→ WORK ITEM
All of the data goes into your copy exactly as written. Images do not.

── DATA EXTRACT

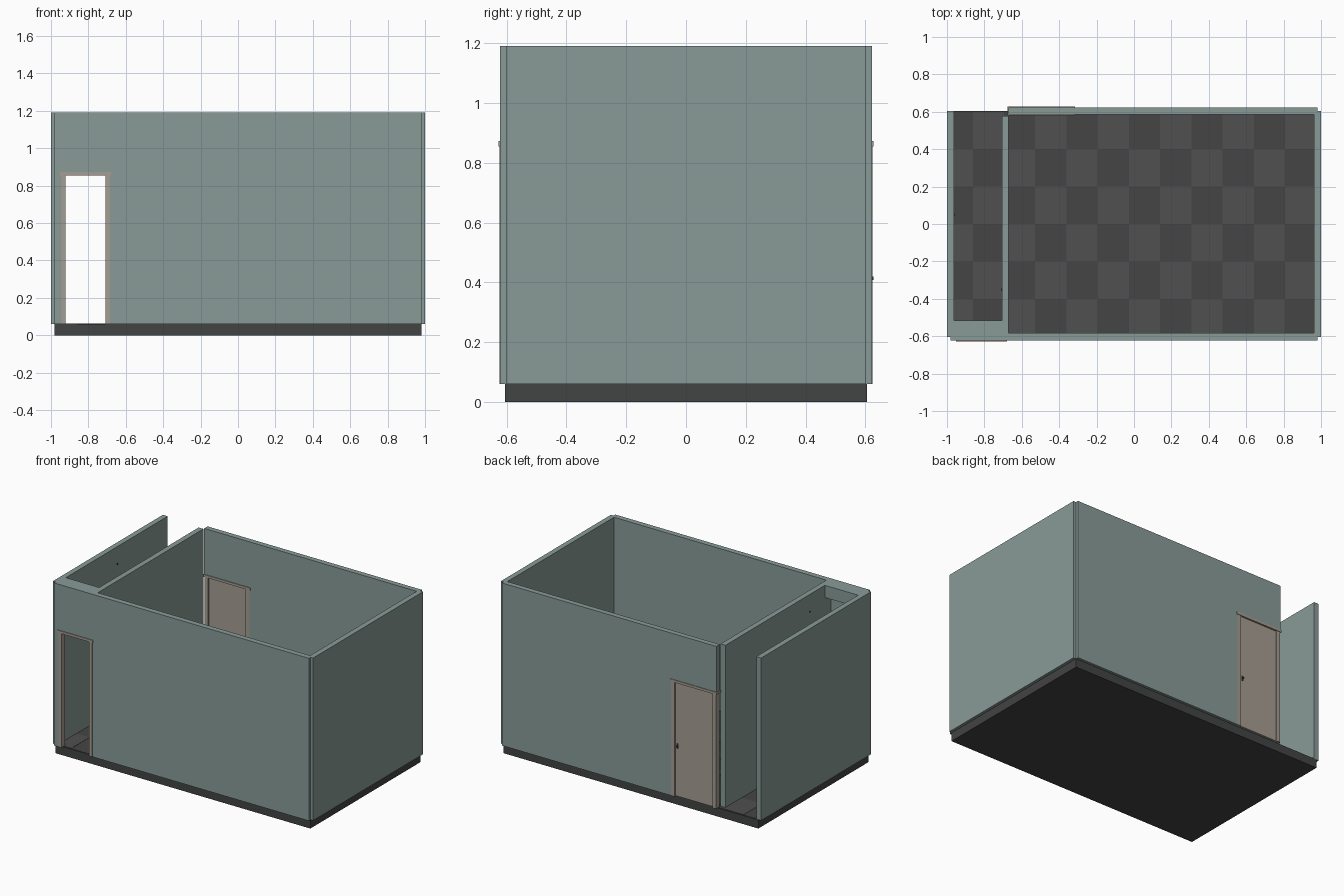
import bpy, bmesh, math

if "Cube" in bpy.data.objects:
    bpy.data.objects.remove(bpy.data.objects["Cube"])


def material(name, rgb):
    m = bpy.data.materials.new(name)
    m.diffuse_color = (*rgb, 1)
    m.use_nodes = True
    m.node_tree.nodes["Principled BSDF"].inputs["Base Color"].default_value = m.diffuse_color
    return m


WALL = material("wall_green", (0.25, 0.33, 0.31))
SLAB = material("slab_dark", (0.055, 0.057, 0.056))
TILE_A = material("tile_light", (0.08, 0.08, 0.08))
TILE_B = material("tile_dark", (0.06, 0.06, 0.06))
WOOD = material("frame_beige", (0.38, 0.34, 0.29))
METAL = material("metal_dark", (0.04, 0.04, 0.04))


def finish(name, bm, mat):
    bmesh.ops.recalc_face_normals(bm, faces=bm.faces)
    me = bpy.data.meshes.new(name)
    bm.to_mesh(me)
    bm.free()
    me.materials.append(mat)
    ob = bpy.data.objects.new(name, me)
    bpy.context.collection.objects.link(ob)
    return ob


def add_box(bm, x, y, z):
    vs = bmesh.ops.create_cube(bm, size=1)["verts"]
    for v in vs:
        v.co = [(a + b) / 2 + c * (b - a) for (a, b), c in zip((x, y, z), v.co)]


def box(name, mat, x, y, z):
    bm = bmesh.new()
    add_box(bm, x, y, z)
    return finish(name, bm, mat)


def wall_profile(name, pts, y0, y1):
    """Wall outline in x-z, extruded along y."""
    bm = bmesh.new()
    face = bm.faces.new([bm.verts.new((x, y0, z)) for x, z in pts])
    ext = bmesh.ops.extrude_face_region(bm, geom=[face])
    for v in ext["geom"]:
        if isinstance(v, bmesh.types.BMVert):
            v.co.y = y1
    return finish(name, bm, WALL)


def cylinder(name, mat, loc, r, depth, axis):
    rot = (0, math.pi / 2, 0) if axis == "x" else (math.pi / 2, 0, 0)
    bpy.ops.mesh.primitive_cylinder_add(vertices=16, radius=r, depth=depth, location=loc, rotation=rot)
    ob = bpy.context.object
    ob.name = name
    ob.data.materials.append(mat)
    bpy.ops.object.shade_smooth_by_angle()


def door_frame(name, x0, x1, y, w):
    """Two posts and a slightly wider head piece."""
    bm = bmesh.new()
    add_box(bm, (x0, x0 + w), y, (F, 0.855))
    add_box(bm, (x1 - w, x1), y, (F, 0.855))
    add_box(bm, (x0 - 0.007, x1 + 0.007), (y[0] - 0.003, y[1] + 0.003), (0.855, 0.872))
    finish(name, bm, WOOD)


F, T = 0.06, 1.19

# Floor slab and checkered tiles
box("floor_slab", SLAB, (-0.98, 0.98), (-0.605, 0.605), (0, F))
light, dark = bmesh.new(), bmesh.new()
size = 0.167
for i in range(12):
    xa, xb = max(0.975 - size * (i + 1), -0.975), 0.975 - size * i
    for j in range(6):
        ya = -0.6 + 0.2 * j
        odd = (i + j) % 2
        add_box(light if odd else dark, (xa, xb), (ya, ya + 0.2), (F - 0.01, F + (0.003 if odd else 0.0015)))
finish("light_tiles", light, TILE_A)
finish("dark_tiles", dark, TILE_B)

# Side walls and the partition between hallway and room
box("left_wall", WALL, (-1, -0.963), (-0.603, 0.603), (F, T))
box("right_wall", WALL, (0.963, 1), (-0.603, 0.603), (F, T))
box("partition_wall", WALL, (-0.707, -0.67), (-0.585, 0.577), (F, T))

# Front wall with doorway, back wall with doorway at its end
wall_profile("front_wall", [(-0.98, F), (-0.945, F), (-0.945, 0.865), (-0.685, 0.865),
                            (-0.685, F), (0.98, F), (0.98, T), (-0.98, T)], -0.622, -0.584)
wall_profile("back_wall", [(-0.325, F), (0.98, F), (0.98, T), (-0.67, T),
                           (-0.67, 0.865), (-0.325, 0.865)], 0.586, 0.623)
box("hallway_beam", WALL, (-0.963, -0.707), (-0.584, -0.515), (1.105, T))

# Door frames and closed back door
door_frame("front_door_frame", -0.945, -0.685, (-0.624, -0.582), 0.023)
door_frame("back_door_frame", -0.668, -0.322, (0.584, 0.624), 0.028)
box("back_door_leaf", WOOD, (-0.64, -0.35), (0.594, 0.615), (F + 0.004, 0.855))

# Handle plates and knobs on both sides of the door
for side, y, s in (("outer", 0.615, 1), ("inner", 0.594, -1)):
    box(side + "_handle_plate", METAL, (-0.374, -0.36), sorted((y, y + s * 0.003)), (0.395, 0.43))
    cylinder(side + "_knob", METAL, (-0.367, y + s * 0.007, 0.413), 0.006, 0.012, "y")

# Small wall pegs in the hallway
cylinder("left_wall_peg", METAL, (-0.962, 0.05, 1.07), 0.006, 0.006, "x")
cylinder("partition_peg", METAL, (-0.708, -0.35, 1.07), 0.006, 0.006, "x")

────

→ RESPONSE TO THIS TASK
import bpy, bmesh, math

if "Cube" in bpy.data.objects:
    bpy.data.objects.remove(bpy.data.objects["Cube"])


def material(name, rgb):
    m = bpy.data.materials.new(name)
    m.diffuse_color = (*rgb, 1)
    m.use_nodes = True
    m.node_tree.nodes["Principled BSDF"].inputs["Base Color"].default_value = m.diffuse_color
    return m


WALL = material("wall_green", (0.25, 0.33, 0.31))
SLAB = material("slab_dark", (0.055, 0.057, 0.056))
TILE_A = material("tile_light", (0.08, 0.08, 0.08))
TILE_B = material("tile_dark", (0.06, 0.06, 0.06))
WOOD = material("frame_beige", (0.38, 0.34, 0.29))
METAL = material("metal_dark", (0.04, 0.04, 0.04))


def finish(name, bm, mat):
    bmesh.ops.recalc_face_normals(bm, faces=bm.faces)
    me = bpy.data.meshes.new(name)
    bm.to_mesh(me)
    bm.free()
    me.materials.append(mat)
    ob = bpy.data.objects.new(name, me)
    bpy.context.collection.objects.link(ob)
    return ob


def add_box(bm, x, y, z):
    vs = bmesh.ops.create_cube(bm, size=1)["verts"]
    for v in vs:
        v.co = [(a + b) / 2 + c * (b - a) for (a, b), c in zip((x, y, z), v.co)]


def box(name, mat, x, y, z):
    bm = bmesh.new()
    add_box(bm, x, y, z)
    return finish(name, bm, mat)


def wall_profile(name, pts, y0, y1):
    """Wall outline in x-z, extruded along y."""
    bm = bmesh.new()
    face = bm.faces.new([bm.verts.new((x, y0, z)) for x, z in pts])
    ext = bmesh.ops.extrude_face_region(bm, geom=[face])
    for v in ext["geom"]:
        if isinstance(v, bmesh.types.BMVert):
            v.co.y = y1
    return finish(name, bm, WALL)


def cylinder(name, mat, loc, r, depth, axis):
    rot = (0, math.pi / 2, 0) if axis == "x" else (math.pi / 2, 0, 0)
    bpy.ops.mesh.primitive_cylinder_add(vertices=16, radius=r, depth=depth, location=loc, rotation=rot)
    ob = bpy.context.object
    ob.name = name
    ob.data.materials.append(mat)
    bpy.ops.object.shade_smooth_by_angle()


def door_frame(name, x0, x1, y, w):
    """Two posts and a slightly wider head piece."""
    bm = bmesh.new()
    add_box(bm, (x0, x0 + w), y, (F, 0.855))
    add_box(bm, (x1 - w, x1), y, (F, 0.855))
    add_box(bm, (x0 - 0.007, x1 + 0.007), (y[0] - 0.003, y[1] + 0.003), (0.855, 0.872))
    finish(name, bm, WOOD)


F, T = 0.06, 1.19

# Floor slab and checkered tiles
box("floor_slab", SLAB, (-0.98, 0.98), (-0.605, 0.605), (0, F))
light, dark = bmesh.new(), bmesh.new()
size = 0.167
for i in range(12):
    xa, xb = max(0.975 - size * (i + 1), -0.975), 0.975 - size * i
    for j in range(6):
        ya = -0.6 + 0.2 * j
        odd = (i + j) % 2
        add_box(light if odd else dark, (xa, xb), (ya, ya + 0.2), (F - 0.01, F + (0.003 if odd else 0.0015)))
finish("light_tiles", light, TILE_A)
finish("dark_tiles", dark, TILE_B)

# Side walls and the partition between hallway and room
box("left_wall", WALL, (-1, -0.963), (-0.603, 0.603), (F, T))
box("right_wall", WALL, (0.963, 1), (-0.603, 0.603), (F, T))
box("partition_wall", WALL, (-0.707, -0.67), (-0.585, 0.577), (F, T))

# Front wall with doorway, back wall with doorway at its end
wall_profile("front_wall", [(-0.98, F), (-0.945, F), (-0.945, 0.865), (-0.685, 0.865),
                            (-0.685, F), (0.98, F), (0.98, T), (-0.98, T)], -0.622, -0.584)
wall_profile("back_wall", [(-0.325, F), (0.98, F), (0.98, T), (-0.67, T),
                           (-0.67, 0.865), (-0.325, 0.865)], 0.586, 0.623)
box("hallway_beam", WALL, (-0.963, -0.707), (-0.584, -0.515), (1.105, T))

# Door frames and closed back door
door_frame("front_door_frame", -0.945, -0.685, (-0.624, -0.582), 0.023)
door_frame("back_door_frame", -0.668, -0.322, (0.584, 0.624), 0.028)
box("back_door_leaf", WOOD, (-0.64, -0.35), (0.594, 0.615), (F + 0.004, 0.855))

# Handle plates and knobs on both sides of the door
for side, y, s in (("outer", 0.615, 1), ("inner", 0.594, -1)):
    box(side + "_handle_plate", METAL, (-0.374, -0.36), sorted((y, y + s * 0.003)), (0.395, 0.43))
    cylinder(side + "_knob", METAL, (-0.367, y + s * 0.007, 0.413), 0.006, 0.012, "y")

# Small wall pegs in the hallway
cylinder("left_wall_peg", METAL, (-0.962, 0.05, 1.07), 0.006, 0.006, "x")
cylinder("partition_peg", METAL, (-0.708, -0.35, 1.07), 0.006, 0.006, "x")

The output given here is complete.